-- Opening Marker --

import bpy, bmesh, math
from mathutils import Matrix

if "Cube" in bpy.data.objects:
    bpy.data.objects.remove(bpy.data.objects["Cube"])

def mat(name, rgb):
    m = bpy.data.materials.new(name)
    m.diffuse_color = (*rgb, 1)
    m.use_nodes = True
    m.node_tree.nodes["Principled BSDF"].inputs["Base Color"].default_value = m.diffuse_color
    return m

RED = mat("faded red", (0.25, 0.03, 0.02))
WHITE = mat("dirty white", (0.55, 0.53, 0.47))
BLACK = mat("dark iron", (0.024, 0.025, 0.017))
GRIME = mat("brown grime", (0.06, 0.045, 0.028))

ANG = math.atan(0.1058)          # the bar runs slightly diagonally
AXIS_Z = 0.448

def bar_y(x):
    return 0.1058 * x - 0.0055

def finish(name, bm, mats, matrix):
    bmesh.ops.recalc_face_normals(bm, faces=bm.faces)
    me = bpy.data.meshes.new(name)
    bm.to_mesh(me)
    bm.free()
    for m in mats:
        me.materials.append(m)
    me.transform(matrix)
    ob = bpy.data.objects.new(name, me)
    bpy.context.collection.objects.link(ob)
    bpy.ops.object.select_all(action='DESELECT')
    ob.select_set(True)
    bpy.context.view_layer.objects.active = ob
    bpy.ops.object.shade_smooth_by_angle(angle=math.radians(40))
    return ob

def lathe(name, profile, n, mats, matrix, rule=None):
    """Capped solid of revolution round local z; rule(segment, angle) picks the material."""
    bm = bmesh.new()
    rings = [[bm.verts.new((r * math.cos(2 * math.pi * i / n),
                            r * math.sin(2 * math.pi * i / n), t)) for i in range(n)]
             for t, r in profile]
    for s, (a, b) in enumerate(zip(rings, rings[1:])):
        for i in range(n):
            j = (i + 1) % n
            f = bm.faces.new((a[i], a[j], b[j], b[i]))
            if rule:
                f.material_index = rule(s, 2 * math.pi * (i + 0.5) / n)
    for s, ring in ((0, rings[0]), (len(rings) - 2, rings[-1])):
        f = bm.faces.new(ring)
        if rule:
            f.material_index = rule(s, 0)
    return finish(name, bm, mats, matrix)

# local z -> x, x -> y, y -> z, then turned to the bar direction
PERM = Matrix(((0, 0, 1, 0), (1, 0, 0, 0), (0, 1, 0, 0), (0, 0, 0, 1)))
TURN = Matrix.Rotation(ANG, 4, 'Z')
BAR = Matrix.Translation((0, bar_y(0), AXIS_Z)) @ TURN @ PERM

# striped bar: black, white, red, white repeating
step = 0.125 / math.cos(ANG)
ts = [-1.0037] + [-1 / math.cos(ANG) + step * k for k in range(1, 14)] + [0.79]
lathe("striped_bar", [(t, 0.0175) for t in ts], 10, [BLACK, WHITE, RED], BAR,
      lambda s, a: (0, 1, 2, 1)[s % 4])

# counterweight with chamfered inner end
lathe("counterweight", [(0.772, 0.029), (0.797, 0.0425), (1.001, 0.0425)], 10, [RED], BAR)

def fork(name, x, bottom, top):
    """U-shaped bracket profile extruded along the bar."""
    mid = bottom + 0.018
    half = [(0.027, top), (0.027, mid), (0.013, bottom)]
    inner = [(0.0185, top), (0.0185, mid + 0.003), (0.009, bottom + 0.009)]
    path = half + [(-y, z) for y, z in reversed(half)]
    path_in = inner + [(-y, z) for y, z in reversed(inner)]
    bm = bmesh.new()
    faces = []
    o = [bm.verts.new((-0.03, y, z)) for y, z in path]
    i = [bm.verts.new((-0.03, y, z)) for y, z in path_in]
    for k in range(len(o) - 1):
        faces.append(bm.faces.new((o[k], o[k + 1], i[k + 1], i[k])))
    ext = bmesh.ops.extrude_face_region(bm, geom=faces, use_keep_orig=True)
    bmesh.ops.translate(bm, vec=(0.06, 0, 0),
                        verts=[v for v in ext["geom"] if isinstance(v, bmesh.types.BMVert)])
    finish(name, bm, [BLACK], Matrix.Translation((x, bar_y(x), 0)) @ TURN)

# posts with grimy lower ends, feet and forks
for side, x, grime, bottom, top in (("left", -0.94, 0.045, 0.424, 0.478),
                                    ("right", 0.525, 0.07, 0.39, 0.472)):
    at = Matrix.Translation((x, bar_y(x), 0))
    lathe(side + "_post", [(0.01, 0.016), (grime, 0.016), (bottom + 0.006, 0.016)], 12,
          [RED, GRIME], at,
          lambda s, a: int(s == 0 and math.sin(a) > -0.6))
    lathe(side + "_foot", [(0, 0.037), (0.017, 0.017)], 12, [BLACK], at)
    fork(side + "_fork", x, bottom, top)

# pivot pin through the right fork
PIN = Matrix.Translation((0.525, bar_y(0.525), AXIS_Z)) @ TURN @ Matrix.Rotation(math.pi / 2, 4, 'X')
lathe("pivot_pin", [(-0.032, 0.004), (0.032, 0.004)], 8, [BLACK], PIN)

-- Closing Marker --

Output the whole listing again, keeping every line identical.

[Output]
import bpy, bmesh, math
from mathutils import Matrix

if "Cube" in bpy.data.objects:
    bpy.data.objects.remove(bpy.data.objects["Cube"])

def mat(name, rgb):
    m = bpy.data.materials.new(name)
    m.diffuse_color = (*rgb, 1)
    m.use_nodes = True
    m.node_tree.nodes["Principled BSDF"].inputs["Base Color"].default_value = m.diffuse_color
    return m

RED = mat("faded red", (0.25, 0.03, 0.02))
WHITE = mat("dirty white", (0.55, 0.53, 0.47))
BLACK = mat("dark iron", (0.024, 0.025, 0.017))
GRIME = mat("brown grime", (0.06, 0.045, 0.028))

ANG = math.atan(0.1058)          # the bar runs slightly diagonally
AXIS_Z = 0.448

def bar_y(x):
    return 0.1058 * x - 0.0055

def finish(name, bm, mats, matrix):
    bmesh.ops.recalc_face_normals(bm, faces=bm.faces)
    me = bpy.data.meshes.new(name)
    bm.to_mesh(me)
    bm.free()
    for m in mats:
        me.materials.append(m)
    me.transform(matrix)
    ob = bpy.data.objects.new(name, me)
    bpy.context.collection.objects.link(ob)
    bpy.ops.object.select_all(action='DESELECT')
    ob.select_set(True)
    bpy.context.view_layer.objects.active = ob
    bpy.ops.object.shade_smooth_by_angle(angle=math.radians(40))
    return ob

def lathe(name, profile, n, mats, matrix, rule=None):
    """Capped solid of revolution round local z; rule(segment, angle) picks the material."""
    bm = bmesh.new()
    rings = [[bm.verts.new((r * math.cos(2 * math.pi * i / n),
                            r * math.sin(2 * math.pi * i / n), t)) for i in range(n)]
             for t, r in profile]
    for s, (a, b) in enumerate(zip(rings, rings[1:])):
        for i in range(n):
            j = (i + 1) % n
            f = bm.faces.new((a[i], a[j], b[j], b[i]))
            if rule:
                f.material_index = rule(s, 2 * math.pi * (i + 0.5) / n)
    for s, ring in ((0, rings[0]), (len(rings) - 2, rings[-1])):
        f = bm.faces.new(ring)
        if rule:
            f.material_index = rule(s, 0)
    return finish(name, bm, mats, matrix)

# local z -> x, x -> y, y -> z, then turned to the bar direction
PERM = Matrix(((0, 0, 1, 0), (1, 0, 0, 0), (0, 1, 0, 0), (0, 0, 0, 1)))
TURN = Matrix.Rotation(ANG, 4, 'Z')
BAR = Matrix.Translation((0, bar_y(0), AXIS_Z)) @ TURN @ PERM

# striped bar: black, white, red, white repeating
step = 0.125 / math.cos(ANG)
ts = [-1.0037] + [-1 / math.cos(ANG) + step * k for k in range(1, 14)] + [0.79]
lathe("striped_bar", [(t, 0.0175) for t in ts], 10, [BLACK, WHITE, RED], BAR,
      lambda s, a: (0, 1, 2, 1)[s % 4])

# counterweight with chamfered inner end
lathe("counterweight", [(0.772, 0.029), (0.797, 0.0425), (1.001, 0.0425)], 10, [RED], BAR)

def fork(name, x, bottom, top):
    """U-shaped bracket profile extruded along the bar."""
    mid = bottom + 0.018
    half = [(0.027, top), (0.027, mid), (0.013, bottom)]
    inner = [(0.0185, top), (0.0185, mid + 0.003), (0.009, bottom + 0.009)]
    path = half + [(-y, z) for y, z in reversed(half)]
    path_in = inner + [(-y, z) for y, z in reversed(inner)]
    bm = bmesh.new()
    faces = []
    o = [bm.verts.new((-0.03, y, z)) for y, z in path]
    i = [bm.verts.new((-0.03, y, z)) for y, z in path_in]
    for k in range(len(o) - 1):
        faces.append(bm.faces.new((o[k], o[k + 1], i[k + 1], i[k])))
    ext = bmesh.ops.extrude_face_region(bm, geom=faces, use_keep_orig=True)
    bmesh.ops.translate(bm, vec=(0.06, 0, 0),
                        verts=[v for v in ext["geom"] if isinstance(v, bmesh.types.BMVert)])
    finish(name, bm, [BLACK], Matrix.Translation((x, bar_y(x), 0)) @ TURN)

# posts with grimy lower ends, feet and forks
for side, x, grime, bottom, top in (("left", -0.94, 0.045, 0.424, 0.478),
                                    ("right", 0.525, 0.07, 0.39, 0.472)):
    at = Matrix.Translation((x, bar_y(x), 0))
    lathe(side + "_post", [(0.01, 0.016), (grime, 0.016), (bottom + 0.006, 0.016)], 12,
          [RED, GRIME], at,
          lambda s, a: int(s == 0 and math.sin(a) > -0.6))
    lathe(side + "_foot", [(0, 0.037), (0.017, 0.017)], 12, [BLACK], at)
    fork(side + "_fork", x, bottom, top)

# pivot pin through the right fork
PIN = Matrix.Translation((0.525, bar_y(0.525), AXIS_Z)) @ TURN @ Matrix.Rotation(math.pi / 2, 4, 'X')
lathe("pivot_pin", [(-0.032, 0.004), (0.032, 0.004)], 8, [BLACK], PIN)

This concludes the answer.